The Route to Low Embodied Carbon
The route to low embodied carbon in Higher Education science facilities
Georgeta Simona Peet, Project Director - Building Structures & Rebecca Mortimore, Director & Co-leads Ramboll Science Sector
The construction of new-build science facilities in the Higher Education sector continues to be a strong trend within the industry. The need for low and Net Zero Carbon buildings is as pertinent as ever to meet global challenges, but science buildings provide unique challenges due to their technical requirements. Our experience indicates that Higher Education science facilities, particularly complex laboratories, are typically more carbon intensive than other building types and currently are not specifically considered in best practice industry publications and guidance documentation.
With this in mind, this presentation will:
- Take a deep dive into the industry-standard embodied carbon literature from RIBA, LETI, and the NHS, and look at the similarities with other building typologies such as commercial and healthcare buildings.
- Showcase the findings from an embodied carbon benchmarking study based on Ramboll’s recent higher education and commercial laboratory projects, ultimately recommending a design embodied carbon target for laboratory buildings.
- Discuss the key drivers of embodied carbon in Higher Education science buildings - for example, basement structures, structural grids, and the relationship between vibration and loading requirements, and finally,
- Propose a route to a low carbon structural solution, including the use of design for manufacture and assembly solutions (DfMA).
Embodied Carbon in Building Design
Stephen Beggs, Director, Curtins
Carbon impact due to operational energy use is reducing, but we must also understand, measure and reduce the carbon embodied in the concrete, steel and timber of our buildings.
Over the last three years, Curtins has implemented a plan for embodied carbon reduction in our projects. We agreed a plan for achieving change, established tools for measuring the carbon in our designs, and a database to which we have uploaded our project carbon results.

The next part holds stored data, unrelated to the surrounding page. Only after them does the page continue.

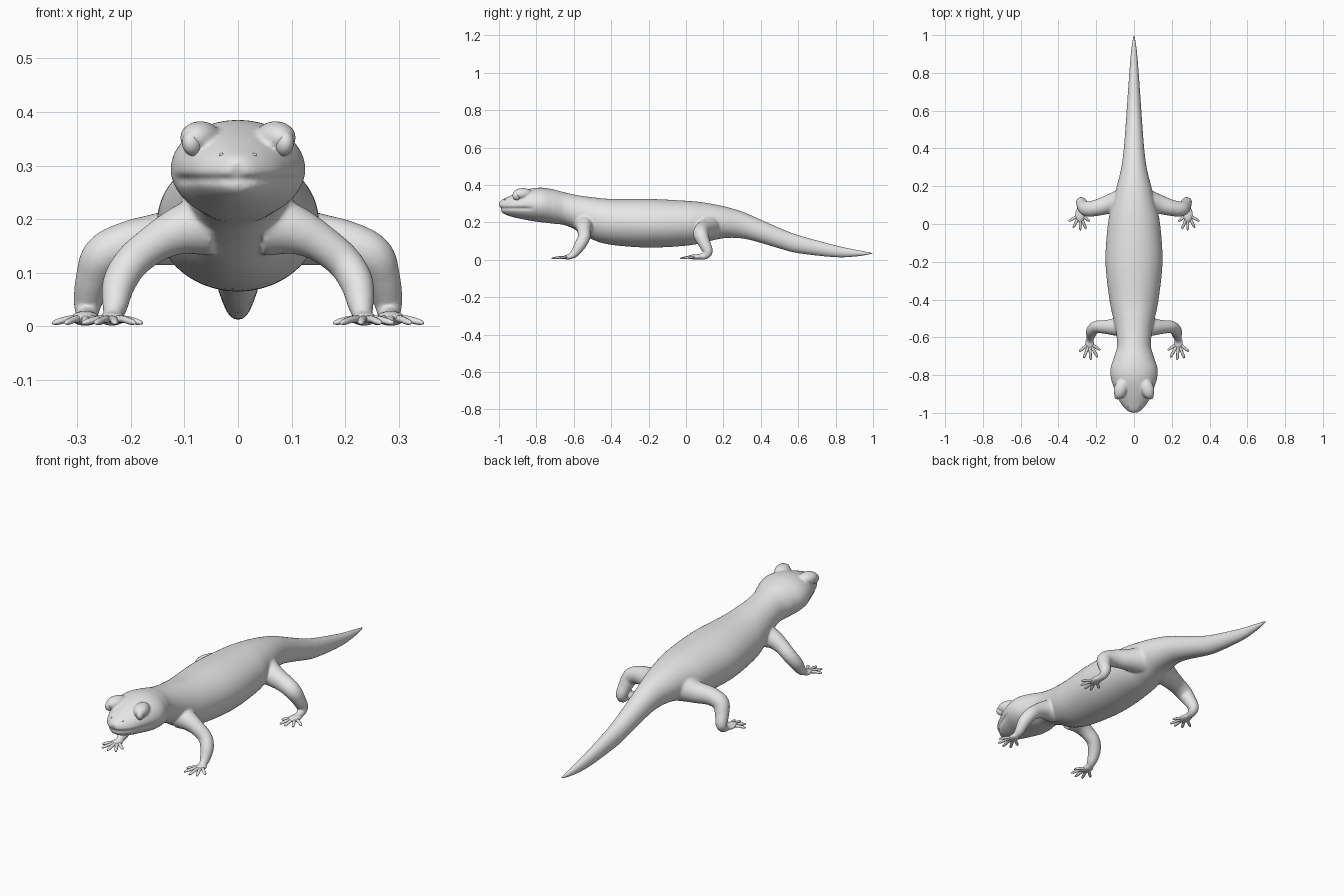
import bpy
import bmesh
import math
from mathutils import Vector, Matrix

if "Cube" in bpy.data.objects:
    bpy.data.objects.remove(bpy.data.objects["Cube"], do_unlink=True)

skin = bpy.data.materials.new("plain grey skin")
skin.use_nodes = True
skin.diffuse_color = (0.8, 0.8, 0.8, 1)
skin.node_tree.nodes["Principled BSDF"].inputs["Base Color"].default_value = skin.diffuse_color


def smooth_rows(rows, steps):
    """Interpolate rows of numbers with a spline passing through each row."""
    rows = [rows[0], *rows, rows[-1]]
    result = []
    for a, b, c, d in zip(rows, rows[1:], rows[2:], rows[3:]):
        for step in range(steps):
            t = step / steps
            result.append([
                q + t / 2 * (r - p + t * (2 * p - 5 * q + 4 * r - s + t * (3 * (q - r) + s - p)))
                for p, q, r, s in zip(a, b, c, d)])
    return result + [list(rows[-1])]


def loft(bm, rows, steps=6, sides=16, axis=None):
    """Tube through rows of x, y, z, half width, half height."""
    rows = smooth_rows(rows, steps)
    centres = [Vector(row[:3]) for row in rows]
    rings = []
    previous, across = None, None
    for i, (centre, row) in enumerate(zip(centres, rows)):
        ahead = centres[min(i + 1, len(rows) - 1)] - centres[max(i - 1, 0)]
        tangent = axis if axis else ahead.normalized()
        if previous is None:
            across = tangent.cross(Vector((0, 0, 1))).normalized()
        else:
            across = previous.rotation_difference(tangent) @ across
        previous = tangent
        upward = across.cross(tangent)
        ring = []
        for k in range(sides):
            angle = math.tau * k / sides
            ring.append(bm.verts.new(centre + across * math.cos(angle) * row[3]
                                     + upward * math.sin(angle) * row[4]))
        rings.append(ring)
    for low, high in zip(rings, rings[1:]):
        for k in range(sides):
            j = (k + 1) % sides
            bm.faces.new((low[k], low[j], high[j], high[k]))
    bm.faces.new(rings[0][::-1])
    bm.faces.new(rings[-1])


def ellipsoid(bm, centre, size, turn=0):
    matrix = (Matrix.Translation(centre) @ Matrix.Rotation(turn, 4, "Z")
              @ Matrix.Diagonal((*size, 1)))
    bmesh.ops.create_uvsphere(bm, u_segments=32, v_segments=20, radius=1, matrix=matrix)


def finish(bm, name):
    bmesh.ops.recalc_face_normals(bm, faces=bm.faces)
    mesh = bpy.data.meshes.new(name)
    bm.to_mesh(mesh)
    bm.free()
    mesh.materials.append(skin)
    mesh.polygons.foreach_set("use_smooth", [True] * len(mesh.polygons))
    obj = bpy.data.objects.new(name, mesh)
    bpy.context.collection.objects.link(obj)
    return obj


# Head, trunk and tail: y, top, bottom, half width
outline = [
    (-1, .305, .275, .015), (-.985, .32, .25, .04), (-.95, .337, .234, .07),
    (-.9, .358, .221, .094), (-.83, .38, .208, .119), (-.77, .385, .2, .125),
    (-.71, .376, .193, .108), (-.65, .36, .185, .09), (-.58, .345, .155, .094),
    (-.5, .334, .108, .11), (-.4, .325, .08, .13), (-.2, .325, .065, .151),
    (0, .315, .075, .138), (.1, .305, .093, .116), (.2, .286, .115, .091),
    (.3, .257, .114, .067), (.4, .214, .09, .054), (.5, .17, .06, .046),
    (.6, .132, .035, .039), (.8, .077, .013, .025), (.92, .052, .018, .015),
    (1, .038, .031, .004)]
body = bmesh.new()
loft(body, [(0, y, (top + low) / 2, wide, (top - low) / 2) for y, top, low, wide in outline],
     sides=96, axis=Vector((0, 1, 0)))

# Mouth crease, with the lower jaw set slightly back
for v in body.verts:
    fade = min(1, max(0, (-.81 - v.co.y) / .05))
    crease = .012 * math.exp(-((v.co.z - .275) / .006) ** 2)
    jaw = .004 if v.co.z < .275 else 0
    inward = Vector((-v.co.x, -.8 - v.co.y, 0)).normalized()
    v.co += inward * fade * (crease + jaw)

# Limbs: x, y, z, radius from the trunk to the sole
front_leg = [
    (.06, -.54, .19, .06), (.11, -.545, .178, .045), (.155, -.545, .155, .036),
    (.198, -.545, .12, .033), (.222, -.565, .08, .031), (.23, -.595, .035, .023),
    (.235, -.625, .016, .014)]
hind_leg = [
    (.06, .12, .18, .07), (.13, .105, .165, .052), (.2, .085, .155, .043),
    (.25, .08, .132, .04), (.27, .097, .09, .033), (.28, .116, .045, .027),
    (.282, .1, .021, .02), (.285, .06, .016, .014)]
front_toes = [(.29, -.675), (.266, -.71), (.229, -.72), (.192, -.706), (.179, -.667)]
hind_toes = [(.346, .015), (.322, -.02), (.284, -.033), (.254, -.027), (.234, .015)]
limbs = [("front", front_leg, Vector((.235, -.63, .014)), (.025, .03, .013), front_toes),
         ("hind", hind_leg, Vector((.285, .05, .015)), (.027, .042, .014), hind_toes)]

for side, label in ((1, "left"), (-1, "right")):
    for place, leg, palm, size, tips in limbs:
        loft(body, [(side * x, y, z, r, r) for x, y, z, r in leg], sides=24)
        ellipsoid(body, (side * palm.x, palm.y, palm.z), size)
        # Slender tapering toes, fanned out from the palm
        toes = bmesh.new()
        for x, y in tips:
            tip = Vector((x, y, .006))
            path = []
            for part, radius, lift in ((.15, .01, 0), (.5, .008, .003), (.85, .007, .001),
                                       (1, .003, 0)):
                p = palm.lerp(tip, part)
                path.append((side * p.x, p.y, p.z + lift, radius, radius * .8))
            loft(toes, path, steps=4, sides=12)
        finish(toes, f"{place}_{label}_toes")

    # Raised brow fused into the head, with a bulging eye below it
    ellipsoid(body, (side * .07, -.872, .352), (.036, .055, .031), side * .3)
    eye = bmesh.new()
    ellipsoid(eye, (side * .084, -.903, .343), (.019, .026, .025), side * .4)
    finish(eye, f"{label}_eye")
    nostril = bmesh.new()
    ellipsoid(nostril, (side * .031, -.968, .32), (.004, .004, .004))
    finish(nostril, f"{label}_nostril")

# Fuse trunk and limbs into one continuous skin
skin_body = finish(body, "body")
fuse = skin_body.modifiers.new("fuse", "REMESH")
fuse.mode = "VOXEL"
fuse.voxel_size = .005
fuse.use_smooth_shade = True
soften = skin_body.modifiers.new("soften", "SMOOTH")
soften.factor = .5
soften.iterations = 6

Our presentation will outline the key steps towards carbon reduction, highlighting in particular the importance of setting clear goals to achieve change and, the value gained from our appointment of a dedicated Sustainability Coordinator from within our staff.
At the end of 2022 we reached the milestone of sufficient carbon data on our database to allow us to set embodied carbon targets for future projects, based on analysis of our work to date. The targets vary according to building type and sector, including education, and mark the direction for even lower carbon impact.
We are now ready to share this data with a wider audience, outlining the targets we have set, and how we intend to achieve these through further education of staff, the use of good practice examples across our business, and using carbon as a ‘currency’ for discussions with clients. We are also working with several industry bodies to include embodied carbon in legislation, so that the speed of change can increase across the industry.
We will also share our experience working on some of the first Department of Education projects to meet the principals of their net zero carbon schools.
Finally, we will illustrate how to combine embodied and operational carbon data, to allow informed, quantified debate on whether to retain or demolish existing buildings on a education estate when planning redevelopment.